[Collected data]
================================
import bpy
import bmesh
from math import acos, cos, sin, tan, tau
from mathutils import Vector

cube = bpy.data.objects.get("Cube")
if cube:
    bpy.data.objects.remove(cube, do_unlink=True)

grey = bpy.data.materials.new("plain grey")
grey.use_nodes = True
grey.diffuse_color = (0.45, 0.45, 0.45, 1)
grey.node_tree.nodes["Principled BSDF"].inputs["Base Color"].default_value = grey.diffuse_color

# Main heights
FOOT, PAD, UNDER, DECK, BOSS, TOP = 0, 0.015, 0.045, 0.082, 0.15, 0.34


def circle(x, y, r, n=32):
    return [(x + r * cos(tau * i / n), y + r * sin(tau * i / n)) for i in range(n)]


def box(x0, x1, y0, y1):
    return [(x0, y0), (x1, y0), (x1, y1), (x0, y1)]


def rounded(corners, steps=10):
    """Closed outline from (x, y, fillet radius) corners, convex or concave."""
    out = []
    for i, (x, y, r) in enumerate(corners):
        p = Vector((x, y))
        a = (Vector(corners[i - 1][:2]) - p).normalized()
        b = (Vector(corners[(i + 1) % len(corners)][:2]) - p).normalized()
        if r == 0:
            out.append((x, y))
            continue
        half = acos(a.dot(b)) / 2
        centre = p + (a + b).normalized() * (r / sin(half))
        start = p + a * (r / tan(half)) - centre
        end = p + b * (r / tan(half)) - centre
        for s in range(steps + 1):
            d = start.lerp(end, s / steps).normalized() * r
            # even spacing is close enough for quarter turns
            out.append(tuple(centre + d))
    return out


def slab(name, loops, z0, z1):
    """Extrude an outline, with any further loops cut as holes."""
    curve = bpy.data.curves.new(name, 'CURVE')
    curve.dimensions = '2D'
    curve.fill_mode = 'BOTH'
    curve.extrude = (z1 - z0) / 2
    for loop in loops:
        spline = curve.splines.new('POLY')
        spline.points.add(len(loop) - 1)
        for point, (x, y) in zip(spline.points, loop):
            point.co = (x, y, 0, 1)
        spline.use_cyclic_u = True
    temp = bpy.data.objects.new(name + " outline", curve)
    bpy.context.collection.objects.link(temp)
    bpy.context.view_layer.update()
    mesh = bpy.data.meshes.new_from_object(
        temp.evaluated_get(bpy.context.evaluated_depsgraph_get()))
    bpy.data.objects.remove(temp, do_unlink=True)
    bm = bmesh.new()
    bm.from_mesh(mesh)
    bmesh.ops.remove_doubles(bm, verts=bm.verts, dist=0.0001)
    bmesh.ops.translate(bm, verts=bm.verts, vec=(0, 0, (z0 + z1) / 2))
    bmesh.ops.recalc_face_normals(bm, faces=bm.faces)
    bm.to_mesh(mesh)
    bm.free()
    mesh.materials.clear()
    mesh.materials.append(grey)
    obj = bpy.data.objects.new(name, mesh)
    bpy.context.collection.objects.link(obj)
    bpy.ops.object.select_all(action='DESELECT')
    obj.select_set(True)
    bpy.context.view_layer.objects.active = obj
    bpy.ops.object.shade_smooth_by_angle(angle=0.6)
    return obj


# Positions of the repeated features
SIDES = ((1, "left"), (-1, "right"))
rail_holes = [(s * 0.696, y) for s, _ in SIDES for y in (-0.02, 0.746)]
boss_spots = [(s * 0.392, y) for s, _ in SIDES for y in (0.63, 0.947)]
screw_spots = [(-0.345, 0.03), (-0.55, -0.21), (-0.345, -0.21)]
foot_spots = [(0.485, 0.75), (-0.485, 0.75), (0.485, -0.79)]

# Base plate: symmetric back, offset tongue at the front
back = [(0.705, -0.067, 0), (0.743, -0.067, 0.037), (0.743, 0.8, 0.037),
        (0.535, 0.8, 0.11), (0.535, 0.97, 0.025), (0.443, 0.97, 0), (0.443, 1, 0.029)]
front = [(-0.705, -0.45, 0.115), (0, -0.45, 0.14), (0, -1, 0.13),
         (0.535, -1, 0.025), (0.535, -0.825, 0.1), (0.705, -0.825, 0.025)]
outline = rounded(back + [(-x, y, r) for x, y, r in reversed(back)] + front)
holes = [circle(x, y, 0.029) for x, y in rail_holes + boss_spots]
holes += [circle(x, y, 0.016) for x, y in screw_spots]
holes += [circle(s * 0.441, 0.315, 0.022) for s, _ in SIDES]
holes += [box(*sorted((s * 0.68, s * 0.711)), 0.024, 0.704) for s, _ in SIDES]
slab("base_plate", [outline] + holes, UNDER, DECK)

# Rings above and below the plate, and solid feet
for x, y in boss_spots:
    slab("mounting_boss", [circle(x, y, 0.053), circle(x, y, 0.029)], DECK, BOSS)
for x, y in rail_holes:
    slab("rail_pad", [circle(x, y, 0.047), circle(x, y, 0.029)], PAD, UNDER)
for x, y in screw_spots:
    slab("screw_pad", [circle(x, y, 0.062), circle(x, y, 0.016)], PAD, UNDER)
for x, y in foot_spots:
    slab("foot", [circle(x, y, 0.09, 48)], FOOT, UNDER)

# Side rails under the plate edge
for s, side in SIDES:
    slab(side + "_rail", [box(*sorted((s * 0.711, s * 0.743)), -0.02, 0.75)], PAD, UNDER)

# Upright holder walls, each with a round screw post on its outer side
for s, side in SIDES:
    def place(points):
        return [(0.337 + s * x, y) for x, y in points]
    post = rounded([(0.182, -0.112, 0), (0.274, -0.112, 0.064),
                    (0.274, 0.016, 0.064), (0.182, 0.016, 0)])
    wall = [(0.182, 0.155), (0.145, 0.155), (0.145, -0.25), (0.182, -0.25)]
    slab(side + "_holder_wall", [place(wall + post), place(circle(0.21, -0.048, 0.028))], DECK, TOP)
================================
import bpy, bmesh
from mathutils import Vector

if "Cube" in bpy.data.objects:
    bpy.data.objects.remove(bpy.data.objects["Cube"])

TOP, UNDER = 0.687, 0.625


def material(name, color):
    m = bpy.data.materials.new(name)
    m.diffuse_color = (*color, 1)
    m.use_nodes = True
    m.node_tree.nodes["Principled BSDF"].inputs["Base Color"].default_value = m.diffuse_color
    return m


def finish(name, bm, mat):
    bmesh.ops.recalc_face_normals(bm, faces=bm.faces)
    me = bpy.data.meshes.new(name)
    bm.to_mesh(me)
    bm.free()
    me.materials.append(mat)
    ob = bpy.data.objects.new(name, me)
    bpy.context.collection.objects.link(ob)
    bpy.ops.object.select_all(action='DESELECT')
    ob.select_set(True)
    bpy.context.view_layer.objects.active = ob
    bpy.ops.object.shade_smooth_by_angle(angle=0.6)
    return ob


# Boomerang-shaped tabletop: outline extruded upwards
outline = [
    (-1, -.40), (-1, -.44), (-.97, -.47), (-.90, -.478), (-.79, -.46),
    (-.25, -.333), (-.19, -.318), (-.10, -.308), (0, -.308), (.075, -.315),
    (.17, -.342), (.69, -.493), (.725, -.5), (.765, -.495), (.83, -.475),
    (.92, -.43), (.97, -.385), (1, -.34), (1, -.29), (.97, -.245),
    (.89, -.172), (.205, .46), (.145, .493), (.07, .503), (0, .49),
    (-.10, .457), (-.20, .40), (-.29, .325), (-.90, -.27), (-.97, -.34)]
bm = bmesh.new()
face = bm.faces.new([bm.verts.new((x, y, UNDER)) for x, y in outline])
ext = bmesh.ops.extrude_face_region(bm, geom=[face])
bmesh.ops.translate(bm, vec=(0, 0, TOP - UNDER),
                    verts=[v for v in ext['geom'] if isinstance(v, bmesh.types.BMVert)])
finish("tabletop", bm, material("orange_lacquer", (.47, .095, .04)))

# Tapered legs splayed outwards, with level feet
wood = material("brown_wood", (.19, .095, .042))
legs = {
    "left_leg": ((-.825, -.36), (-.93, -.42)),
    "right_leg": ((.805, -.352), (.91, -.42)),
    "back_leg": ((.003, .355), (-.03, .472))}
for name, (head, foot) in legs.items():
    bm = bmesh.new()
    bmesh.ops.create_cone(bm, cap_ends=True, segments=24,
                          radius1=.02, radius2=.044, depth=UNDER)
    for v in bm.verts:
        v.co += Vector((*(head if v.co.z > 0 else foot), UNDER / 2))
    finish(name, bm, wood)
================================
▸ Task directions
From the records above, show each line that contains the word "circle".

▸ Written response
def circle(x, y, r, n=32):
holes = [circle(x, y, 0.029) for x, y in rail_holes + boss_spots]
holes += [circle(x, y, 0.016) for x, y in screw_spots]
holes += [circle(s * 0.441, 0.315, 0.022) for s, _ in SIDES]
    slab("mounting_boss", [circle(x, y, 0.053), circle(x, y, 0.029)], DECK, BOSS)
    slab("rail_pad", [circle(x, y, 0.047), circle(x, y, 0.029)], PAD, UNDER)
    slab("screw_pad", [circle(x, y, 0.062), circle(x, y, 0.016)], PAD, UNDER)
    slab("foot", [circle(x, y, 0.09, 48)], FOOT, UNDER)
    slab(side + "_holder_wall", [place(wall + post), place(circle(0.21, -0.048, 0.028))], DECK, TOP)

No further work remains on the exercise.